Games might be 100GB by the end of this generation. If 4k (4096 × 2160 pixels) catches on over the next decade (and once the economy recovers, TV companies are going to want a Next Big Thing), the next gen could potentially require textures 4 times as large/detailed as they are now (no, really, do the math on that).

So, is Google going to pay for free fiber for the entire planet just so we can download our insanely large video games? Because if not, that level of internet just isn't going to exist.

Hence, 2TB Purple-Ray discs. Or games on flash drives. Or something like that.

I think the "all-digital future" might be the "flying car" of media.

#7 Posted by Jayzilla (2555 posts) -

It just baffles me that console makers think that we are only going to want digital. I love digital, but most times I want a disc because of data caps. We will see what happens.

#8 Posted by YukoAsho (2001 posts) -

See, this is why I think the all-digital future might actually be a myth when it comes to games.

For 90% of the population, "good enough to stream Netflix" is all the internet speed they need. They won't be willing to pay for more speed - which they'll almost never use - purely so they can download games that they can just as easily buy on disc.
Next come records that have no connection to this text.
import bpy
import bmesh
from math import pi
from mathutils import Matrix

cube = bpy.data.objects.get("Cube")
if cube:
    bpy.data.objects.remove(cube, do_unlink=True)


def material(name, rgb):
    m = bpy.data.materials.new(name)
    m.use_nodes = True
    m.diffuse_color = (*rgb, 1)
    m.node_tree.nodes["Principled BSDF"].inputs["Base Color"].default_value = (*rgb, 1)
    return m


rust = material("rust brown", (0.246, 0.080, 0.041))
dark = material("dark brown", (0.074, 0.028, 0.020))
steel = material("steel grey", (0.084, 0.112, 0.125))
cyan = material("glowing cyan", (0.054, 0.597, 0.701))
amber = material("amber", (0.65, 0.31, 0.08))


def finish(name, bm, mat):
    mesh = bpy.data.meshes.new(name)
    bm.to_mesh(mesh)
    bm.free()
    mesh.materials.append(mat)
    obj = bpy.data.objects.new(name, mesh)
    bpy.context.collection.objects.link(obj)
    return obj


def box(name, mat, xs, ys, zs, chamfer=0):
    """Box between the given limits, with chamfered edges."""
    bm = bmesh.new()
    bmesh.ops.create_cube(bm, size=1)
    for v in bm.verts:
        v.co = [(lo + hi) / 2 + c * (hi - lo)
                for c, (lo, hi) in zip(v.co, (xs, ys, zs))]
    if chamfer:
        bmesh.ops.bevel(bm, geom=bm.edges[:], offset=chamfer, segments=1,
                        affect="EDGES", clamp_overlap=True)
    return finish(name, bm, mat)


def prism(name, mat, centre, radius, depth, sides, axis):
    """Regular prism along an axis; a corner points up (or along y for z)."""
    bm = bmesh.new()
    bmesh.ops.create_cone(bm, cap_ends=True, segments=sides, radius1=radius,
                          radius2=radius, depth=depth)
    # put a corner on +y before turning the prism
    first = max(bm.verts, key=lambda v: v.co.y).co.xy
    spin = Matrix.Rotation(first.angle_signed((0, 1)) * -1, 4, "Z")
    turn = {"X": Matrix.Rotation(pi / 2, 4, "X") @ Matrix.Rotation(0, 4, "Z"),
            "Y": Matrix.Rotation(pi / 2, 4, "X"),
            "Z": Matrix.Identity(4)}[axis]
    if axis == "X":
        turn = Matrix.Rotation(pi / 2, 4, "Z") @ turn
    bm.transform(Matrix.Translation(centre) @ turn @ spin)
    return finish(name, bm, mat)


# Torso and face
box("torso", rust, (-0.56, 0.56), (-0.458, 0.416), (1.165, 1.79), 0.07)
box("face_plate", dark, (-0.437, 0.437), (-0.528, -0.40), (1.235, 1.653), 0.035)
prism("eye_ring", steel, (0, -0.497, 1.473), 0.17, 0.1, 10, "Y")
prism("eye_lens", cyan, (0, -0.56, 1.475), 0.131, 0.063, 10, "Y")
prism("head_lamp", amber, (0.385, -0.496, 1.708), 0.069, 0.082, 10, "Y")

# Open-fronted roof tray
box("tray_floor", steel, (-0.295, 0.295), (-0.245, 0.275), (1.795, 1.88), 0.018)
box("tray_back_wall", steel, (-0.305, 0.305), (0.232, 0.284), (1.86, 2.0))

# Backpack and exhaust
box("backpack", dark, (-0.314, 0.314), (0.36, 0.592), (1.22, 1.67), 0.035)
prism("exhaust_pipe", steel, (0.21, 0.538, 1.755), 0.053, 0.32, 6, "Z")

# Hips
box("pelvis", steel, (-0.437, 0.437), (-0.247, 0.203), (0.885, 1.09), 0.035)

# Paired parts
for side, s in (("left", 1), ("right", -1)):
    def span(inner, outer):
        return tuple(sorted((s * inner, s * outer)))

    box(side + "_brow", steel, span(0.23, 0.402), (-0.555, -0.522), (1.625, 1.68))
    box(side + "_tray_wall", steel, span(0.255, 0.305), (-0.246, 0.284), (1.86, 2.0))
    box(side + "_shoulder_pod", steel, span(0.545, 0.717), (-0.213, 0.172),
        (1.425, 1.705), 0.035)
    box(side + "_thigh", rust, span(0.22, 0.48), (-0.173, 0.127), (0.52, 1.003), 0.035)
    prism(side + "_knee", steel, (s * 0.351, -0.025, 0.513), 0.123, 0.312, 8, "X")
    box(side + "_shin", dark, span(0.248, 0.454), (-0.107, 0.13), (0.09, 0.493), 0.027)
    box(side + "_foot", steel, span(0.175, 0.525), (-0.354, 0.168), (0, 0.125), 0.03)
And so, without the consumer demand, why will internet companies be motivated to upgrade their infrastructure? They're barely motivated to please the customers they have as it is.

Faster internet is as much a cultural and political issue as it is a technological one at this point-- and now that speeds have reached the point of "good enough" for most people (but games are only going to keep getting bigger), I think we're seeing the point where technological capability and the cultural/political forces diverge.
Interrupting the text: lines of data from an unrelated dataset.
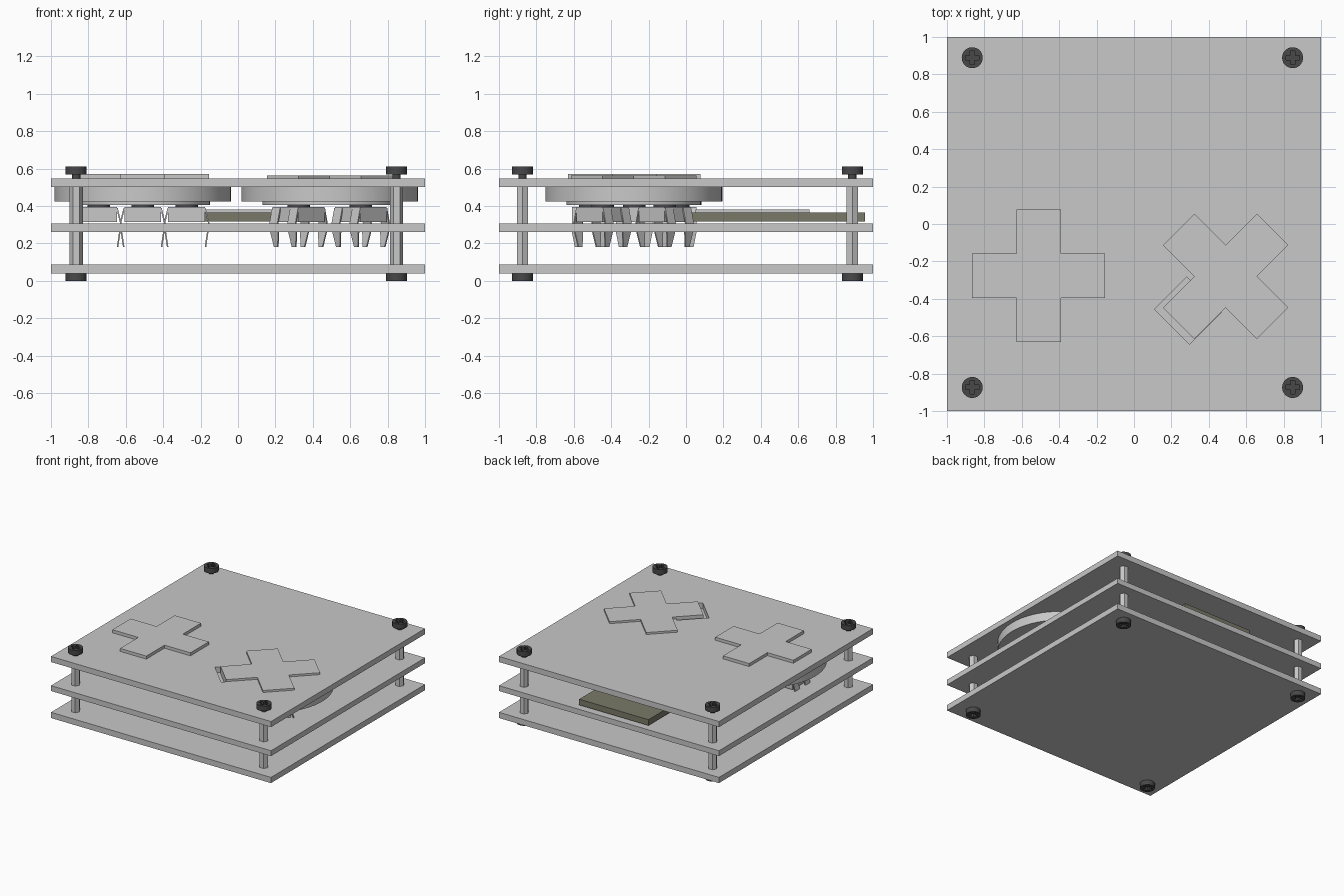
import bpy, bmesh, math
from mathutils import Matrix, Vector

if "Cube" in bpy.data.objects:
    bpy.data.objects.remove(bpy.data.objects["Cube"])


def material(name, rgb):
    m = bpy.data.materials.new(name)
    m.diffuse_color = (*rgb, 1)
    m.use_nodes = True
    m.node_tree.nodes["Principled BSDF"].inputs["Base Color"].default_value = m.diffuse_color
    return m


GREY = material("light_grey", (0.58, 0.58, 0.58))
DARK = material("dark_grey", (0.065, 0.065, 0.065))
OLIVE = material("olive_grey", (0.19, 0.19, 0.14))


def add(name, bm, mat, place=Matrix()):
    bmesh.ops.recalc_face_normals(bm, faces=bm.faces)
    me = bpy.data.meshes.new(name)
    bm.to_mesh(me)
    bm.free()
    me.materials.append(mat)
    ob = bpy.data.objects.new(name, me)
    bpy.context.collection.objects.link(ob)
    ob.matrix_world = place
    return ob


def prism(bm, pts, z0, z1):
    """Extrude a flat outline from z0 up to z1."""
    f = bm.faces.new([bm.verts.new((x, y, z0)) for x, y in pts])
    ext = bmesh.ops.extrude_face_region(bm, geom=[f])["geom"]
    bmesh.ops.translate(bm, vec=(0, 0, z1 - z0),
                        verts=[v for v in ext if isinstance(v, bmesh.types.BMVert)])
    return bm


def rect(x0, x1, y0, y1):
    return [(x0, y0), (x1, y0), (x1, y1), (x0, y1)]


def ngon(r, n, start=0.0):
    return [(r * math.cos(start + 2 * math.pi * i / n),
             r * math.sin(start + 2 * math.pi * i / n)) for i in range(n)]


def plus(w, l):
    return [(-w, -l), (w, -l), (w, -w), (l, -w), (l, w), (w, w),
            (w, l), (-w, l), (-w, w), (-l, w), (-l, -w), (-w, -w)]


def smooth(ob):
    bpy.ops.object.select_all(action='DESELECT')
    ob.select_set(True)
    bpy.context.view_layer.objects.active = ob
    bpy.ops.object.shade_smooth_by_angle(angle=math.radians(30))


def cut(ob, cutter):
    """Boolean difference, applied, removing the cutter."""
    cutter.hide_render = True
    mod = ob.modifiers.new("cut", 'BOOLEAN')
    mod.operation, mod.object, mod.solver = 'DIFFERENCE', cutter, 'EXACT'
    bpy.context.view_layer.update()
    dg = bpy.context.evaluated_depsgraph_get()
    me = bpy.data.meshes.new_from_object(ob.evaluated_get(dg))
    ob.modifiers.clear()
    ob.data = me
    bpy.data.objects.remove(cutter)


# three stacked plates
plates = {}
for name, z0, z1 in (("bottom_plate", 0.04, 0.087), ("middle_plate", 0.262, 0.306),
                     ("top_plate", 0.50, 0.546)):
    plates[name] = add(name, prism(bmesh.new(), rect(-1, 1, -1, 1), z0, z1), GREY)

# offset slot in the top plate beside the turned pad
turned = Matrix.Translation((0.49, -0.28, 0)) @ Matrix.Rotation(math.radians(45), 4, 'Z')
cut(plates["top_plate"],
    add("slot_cutter", prism(bmesh.new(), rect(-0.393, -0.15, -0.12, 0.145), 0.45, 0.6),
        DARK, turned))

# screw head with a cross recess, shared by all screws
head = add("screw_head", prism(bmesh.new(), ngon(0.056, 32), 0, 0.042), DARK)
cut(head, add("recess_cutter", prism(bmesh.new(), plus(0.012, 0.036), 0.018, 0.06), DARK))
smooth(head)
head_mesh = head.data
bpy.data.objects.remove(head)

# corner screws and hexagonal spacers
for i, (x, y) in enumerate((x, y) for x in (-0.865, 0.848) for y in (-0.874, 0.889)):
    at = Matrix.Translation((x, y, 0))
    for name, m in (("top", Matrix.Translation((0, 0, 0.568))),
                    ("bottom", Matrix.Translation((0, 0, 0.042))
                     @ Matrix.Rotation(math.pi, 4, 'X'))):
        ob = bpy.data.objects.new(f"{name}_screw_{i}", head_mesh)
        bpy.context.collection.objects.link(ob)
        ob.matrix_world = at @ m
    smooth(add(f"screw_shaft_{i}", prism(bmesh.new(), ngon(0.022, 16), 0.54, 0.57), DARK, at))
    bm = bmesh.new()
    prism(bm, ngon(0.035, 6), 0.087, 0.262)
    prism(bm, ngon(0.035, 6), 0.306, 0.50)
    add(f"spacer_{i}", bm, GREY, at)


def switch_mesh(bm, at):
    """Square switch body with four kinked, tapering legs."""
    first = len(bm.verts)
    prism(bm, rect(-0.098, 0.098, -0.098, 0.098), 0.315, 0.395)
    for sx in (-1, 1):
        for sy in (-1, 1):
            rings = []
            for x, z, w in ((0.098, 0.39, 0.03), (0.118, 0.31, 0.03),
                            (0.113, 0.26, 0.03), (0.101, 0.18, 0.014)):
                rings.append([bm.verts.new((sx * (x + dx), sy * 0.068 + dy, z))
                              for dx, dy in ((-0.004, -w), (0.004, -w), (0.004, w), (-0.004, w))])
            for a, b in zip(rings, rings[1:]):
                for k in range(4):
                    bm.faces.new((a[k], a[(k + 1) % 4], b[(k + 1) % 4], b[k]))
            bm.faces.new(rings[0])
            bm.faces.new(rings[-1])
    bm.verts.ensure_lookup_table()
    bmesh.ops.translate(bm, vec=at, verts=bm.verts[first:])


# two direction pads: cross, flange disc, lower step, four switches with plungers
for side, place, top in (("left", Matrix.Translation((-0.51, -0.277, 0)), 0.571),
                         ("right", turned, 0.562)):
    add(f"{side}_pad_cross", prism(bmesh.new(), plus(0.119, 0.355), 0.49, top), GREY, place)
    smooth(add(f"{side}_pad_flange", prism(bmesh.new(), ngon(0.472, 64), 0.425, 0.50),
               GREY, place))
    smooth(add(f"{side}_pad_step", prism(bmesh.new(), ngon(0.36, 64), 0.405, 0.43),
               GREY, place))
    body = bmesh.new()
    for k in range(4):
        off = Vector((0.235 * math.cos(k * math.pi / 2), 0.235 * math.sin(k * math.pi / 2), 0))
        switch_mesh(body, off)
        smooth(add(f"{side}_plunger_{k}", prism(bmesh.new(), ngon(0.06, 24), 0.39, 0.41),
                   DARK, place @ Matrix.Translation(off)))
    add(f"{side}_switches", body, GREY, place)

# controller block on the middle plate with a thin cover
add("controller_block", prism(bmesh.new(), rect(-0.33, 0.30, 0.03, 0.958), 0.318, 0.366), OLIVE)
add("controller_cover", prism(bmesh.new(), rect(-0.25, 0.22, 0.05, 0.66), 0.366, 0.38), GREY)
(For example, "High-Definition" terrestrial radio exists, and 93% of people listen to terrestrial radio. So why haven't they upgraded to High-Definition? Because they consider what they have to be good enough for their needs.)

Games might be 100GB by the end of this generation. If 4k catches on over the next decade (and once the economy recovers, TV companies are going to want a Next Big Thing), the next gen could potentially require textures 16 times as large as they are now (no, really, do the math on that).

So, is Google going to pay for free fiber for the entire planet just so we can download our insanely large video games? Because if not, that level of internet just isn't going to exist.

Hence, 2TB Purple-Ray discs. Or games on flash drives. Or something like that.

I think the "all-digital future" might be the "flying car" of media.

You joke, but right now there are currently new formats in testing to supplant Blu-Ray. Here's one that seems to be chugging along and might just be ready for PS6.

Holographic Versitile Disc (HVD). Six terabytes of capacity.

Six terabytes.

Six.

Fucking.

Terabytes.

That's a lot of video game...

#9 Posted by Crembaw (315 posts) -

I suspect it's more likely they'll just devote yet more money to advertising, to make sure you download *their* 100-gig game, not those five po-dunk indie losers' games that each take 20.

Microsoft, Apple, Netflix and Sony might team up to push against data caps, though, considering they all benefit from users having none (at least I think that's the case, please correct me if I'm mistaken).

#10 Edited by Broomhitches (172 posts) -

If data caps are eventually removed, I think ISP's will be throttling our speeds drastically.

#11 Posted by YukoAsho (2001 posts) -

If data caps are eventually removed, I think ISP's will be throttling our speeds drastically.

Depends on the ISP, really. I imagine we'll see more specific protocol throttling, such as with BitTorrent. Either way, we're not seeing the end of discs any time soon, no matter how much @jeff wills it.

#12 Edited by Floope (190 posts) -

Canada is internet hell.

#13 Edited by Chop (1994 posts) -

As a Canadian and a PC gamer, I'm well versed in this annoying shit.

My plan is currently 60 gigs a month with unlimited between 11 pm and 12 pm (Also this is the super expensive plan; cheaper plans have no unlimited and are as low as 20 gigs). I can just throw game downloads on while I sleep and it works for me but it's still not ideal. I love the idea of going fully digital but yeah, probably not gonna be a reality in Canada for another million years or so.